LONDON (Reuters) - British intelligence officers in Afghanistan knew about the mistreatment of suspected militants by the United States after the September 11, 2001 attacks, but were told not to intervene for fear of offending Washington, an inquiry found on Thursday.
In a series of episodes which the government said had damaged Britain’s international reputation, the report also found that British spies had been involved in the U.S. practice of “rendition”, in which captured militants were transferred without legal process to third countries.
“Documents indicate that in some instances UK intelligence officers were aware of inappropriate interrogation techniques,” the report said. “(The) government or its agencies may have become inappropriately involved in some cases of rendition.”
Prime Minister David Cameron set up the inquiry in 2010 to examine if British agents worked with foreign security services, including from the United States, who stand accused of abusing detainees in Afghanistan, Iraq and Guantanamo Bay.
He was responding to allegations of torture, mistreatment and illegal transfers that have prompted a global debate about intelligence services’ methods and accountability.
Retired senior judge Peter Gibson, who led the inquiry, found evidence that British spies had been aware of the abuse of detainees, including examples of physical assault, sleep deprivation and the use of hoods.
But he said they had been told they did not have to intervene.
“Officers were advised that, faced with apparent breaches of Geneva Convention standards, there was no obligation to intervene,” he said in the report.
Britain had been reluctant to complain about the ill-treatment of detainees for fear of damaging relations with allies, including the United States, the report said.
In some cases, British officials failed to raise objections about renditions when they should have, while ministers were sometimes kept in the dark about the operations, it added.
After reviewing 20,000 documents, Gibson said he had found 27 issues that needed further investigation, including allegations of torture, mistreatment and rendition.
Gibson’s inquiry never reached the stage of interviewing witnesses or taking evidence because it was suspended in 2012 pending the outcome of criminal investigations.
The British government said on Thursday that parliament’s Intelligence and Security Committee (ISC) would take over Gibson’s duties and would look at the 27 concerns he raised.

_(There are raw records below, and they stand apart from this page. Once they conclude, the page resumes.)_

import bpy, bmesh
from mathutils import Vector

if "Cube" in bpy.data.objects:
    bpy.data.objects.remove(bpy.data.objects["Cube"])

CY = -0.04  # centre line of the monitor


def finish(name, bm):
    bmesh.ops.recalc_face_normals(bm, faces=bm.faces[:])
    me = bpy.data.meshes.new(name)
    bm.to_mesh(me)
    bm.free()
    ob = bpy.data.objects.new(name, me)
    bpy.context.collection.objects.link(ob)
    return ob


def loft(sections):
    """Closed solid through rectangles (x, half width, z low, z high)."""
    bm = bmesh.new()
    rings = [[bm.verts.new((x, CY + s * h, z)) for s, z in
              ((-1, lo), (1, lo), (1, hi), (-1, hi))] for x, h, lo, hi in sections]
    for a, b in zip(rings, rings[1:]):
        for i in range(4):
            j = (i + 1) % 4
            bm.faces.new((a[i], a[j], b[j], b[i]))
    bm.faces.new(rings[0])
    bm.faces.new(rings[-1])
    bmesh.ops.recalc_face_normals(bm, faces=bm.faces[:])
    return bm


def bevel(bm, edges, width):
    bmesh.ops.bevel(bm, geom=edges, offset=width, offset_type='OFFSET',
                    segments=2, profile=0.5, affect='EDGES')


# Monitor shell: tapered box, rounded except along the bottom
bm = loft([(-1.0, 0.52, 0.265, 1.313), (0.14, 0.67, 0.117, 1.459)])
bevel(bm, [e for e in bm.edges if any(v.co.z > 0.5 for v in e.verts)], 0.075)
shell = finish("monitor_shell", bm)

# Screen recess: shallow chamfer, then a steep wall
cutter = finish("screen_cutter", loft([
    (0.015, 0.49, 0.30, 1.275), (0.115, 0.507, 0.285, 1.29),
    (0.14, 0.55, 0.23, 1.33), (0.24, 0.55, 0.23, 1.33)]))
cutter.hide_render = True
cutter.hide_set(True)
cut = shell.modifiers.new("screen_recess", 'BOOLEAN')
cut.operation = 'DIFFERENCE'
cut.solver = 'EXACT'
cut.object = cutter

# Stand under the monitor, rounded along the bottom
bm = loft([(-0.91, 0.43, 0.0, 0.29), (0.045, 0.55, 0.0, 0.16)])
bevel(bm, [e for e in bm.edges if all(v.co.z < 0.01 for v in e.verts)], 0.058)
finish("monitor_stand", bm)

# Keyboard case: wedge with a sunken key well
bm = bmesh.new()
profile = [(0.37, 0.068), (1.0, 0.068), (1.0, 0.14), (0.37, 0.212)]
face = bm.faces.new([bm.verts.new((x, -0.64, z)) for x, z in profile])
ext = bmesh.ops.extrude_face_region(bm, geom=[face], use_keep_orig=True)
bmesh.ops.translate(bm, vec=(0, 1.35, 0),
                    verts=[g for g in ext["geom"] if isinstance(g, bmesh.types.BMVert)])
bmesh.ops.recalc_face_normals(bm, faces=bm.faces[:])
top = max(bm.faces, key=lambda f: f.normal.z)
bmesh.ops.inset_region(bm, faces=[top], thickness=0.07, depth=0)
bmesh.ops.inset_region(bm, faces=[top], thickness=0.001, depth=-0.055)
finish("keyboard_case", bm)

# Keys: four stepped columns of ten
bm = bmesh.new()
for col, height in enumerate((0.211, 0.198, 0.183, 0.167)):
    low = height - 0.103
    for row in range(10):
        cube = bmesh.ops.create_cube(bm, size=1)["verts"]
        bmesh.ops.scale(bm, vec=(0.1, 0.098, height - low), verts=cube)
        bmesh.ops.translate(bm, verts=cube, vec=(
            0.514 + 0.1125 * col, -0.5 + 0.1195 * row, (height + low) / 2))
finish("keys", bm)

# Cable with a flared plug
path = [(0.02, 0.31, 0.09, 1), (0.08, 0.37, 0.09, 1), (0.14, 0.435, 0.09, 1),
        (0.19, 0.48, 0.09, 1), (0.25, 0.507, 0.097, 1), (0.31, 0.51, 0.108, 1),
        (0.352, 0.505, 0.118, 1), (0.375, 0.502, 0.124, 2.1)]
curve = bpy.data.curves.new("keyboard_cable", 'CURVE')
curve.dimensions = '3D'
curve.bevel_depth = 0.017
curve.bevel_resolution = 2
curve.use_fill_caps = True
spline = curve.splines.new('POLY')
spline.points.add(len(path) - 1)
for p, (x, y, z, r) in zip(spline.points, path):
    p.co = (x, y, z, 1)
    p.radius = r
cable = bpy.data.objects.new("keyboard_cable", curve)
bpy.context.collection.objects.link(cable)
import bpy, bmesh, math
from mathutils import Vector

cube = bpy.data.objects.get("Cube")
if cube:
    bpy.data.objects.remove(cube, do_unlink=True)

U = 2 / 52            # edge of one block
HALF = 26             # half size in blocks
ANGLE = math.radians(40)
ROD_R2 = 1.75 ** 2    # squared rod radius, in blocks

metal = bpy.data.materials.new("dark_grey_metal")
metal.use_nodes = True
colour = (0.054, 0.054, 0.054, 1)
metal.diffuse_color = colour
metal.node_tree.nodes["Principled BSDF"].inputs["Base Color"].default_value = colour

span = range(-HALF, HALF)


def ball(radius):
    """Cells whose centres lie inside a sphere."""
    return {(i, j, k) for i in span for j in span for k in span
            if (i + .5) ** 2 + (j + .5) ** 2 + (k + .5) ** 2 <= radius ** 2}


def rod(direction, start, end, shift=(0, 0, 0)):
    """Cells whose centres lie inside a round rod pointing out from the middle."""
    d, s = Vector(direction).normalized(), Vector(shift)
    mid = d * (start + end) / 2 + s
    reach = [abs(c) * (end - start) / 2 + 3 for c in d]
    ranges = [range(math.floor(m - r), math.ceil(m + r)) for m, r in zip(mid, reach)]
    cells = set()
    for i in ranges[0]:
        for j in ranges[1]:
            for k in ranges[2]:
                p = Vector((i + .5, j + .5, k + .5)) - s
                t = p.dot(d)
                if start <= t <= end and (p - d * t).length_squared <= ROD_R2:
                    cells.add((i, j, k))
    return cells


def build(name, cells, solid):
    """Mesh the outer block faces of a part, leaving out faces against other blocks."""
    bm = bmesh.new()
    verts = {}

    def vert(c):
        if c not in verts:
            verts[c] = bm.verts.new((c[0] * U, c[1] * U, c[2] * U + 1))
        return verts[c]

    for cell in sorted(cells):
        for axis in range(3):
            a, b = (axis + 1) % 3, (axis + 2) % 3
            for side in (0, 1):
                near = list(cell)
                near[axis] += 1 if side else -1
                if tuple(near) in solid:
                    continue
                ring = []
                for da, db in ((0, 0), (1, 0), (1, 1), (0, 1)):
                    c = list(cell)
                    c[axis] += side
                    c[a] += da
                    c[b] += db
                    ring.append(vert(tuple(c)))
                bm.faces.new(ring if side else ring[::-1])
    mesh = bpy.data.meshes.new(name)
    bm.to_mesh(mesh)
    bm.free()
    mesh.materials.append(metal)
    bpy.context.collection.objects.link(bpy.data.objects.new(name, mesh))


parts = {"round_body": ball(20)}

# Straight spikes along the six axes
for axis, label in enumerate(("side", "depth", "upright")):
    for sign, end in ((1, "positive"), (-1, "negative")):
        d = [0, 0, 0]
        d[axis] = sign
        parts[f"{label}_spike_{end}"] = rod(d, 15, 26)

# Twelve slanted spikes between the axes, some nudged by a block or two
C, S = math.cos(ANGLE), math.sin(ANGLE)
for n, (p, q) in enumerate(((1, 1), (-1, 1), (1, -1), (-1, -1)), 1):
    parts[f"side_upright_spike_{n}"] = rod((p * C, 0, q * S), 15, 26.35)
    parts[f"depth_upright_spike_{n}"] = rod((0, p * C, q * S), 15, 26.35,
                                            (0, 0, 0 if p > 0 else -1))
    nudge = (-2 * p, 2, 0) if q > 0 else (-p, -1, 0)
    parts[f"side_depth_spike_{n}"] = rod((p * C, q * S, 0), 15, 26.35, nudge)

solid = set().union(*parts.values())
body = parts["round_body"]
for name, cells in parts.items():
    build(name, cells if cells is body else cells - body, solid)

Cabinet minister Ken Clarke said the inquiry’s findings showed Britain’s spy agencies had struggled to come to terms with the threat from Islamist groups after the 9/11 attacks.
“It is now clear that our agencies and their staff were in some respects not prepared for the extreme demands suddenly placed upon them,” Clarke told parliament.
“Guidance regulating how intelligence officers should act was inadequate, the practices of some of our international partners should have been understood much sooner. Oversight was not robust enough.”
The heads of MI5 and MI6, Britain’s domestic and overseas intelligence agencies, have repeatedly said they would never use, or encourage others to use, torture to gain information.
In November 2010, Britain agreed to make payments to 16 former Guantanamo Bay detainees in settlements over claims they were mistreated abroad with the knowledge and in some cases complicity of British spies.
Editing by Andrew Osborn and Mike Collett-White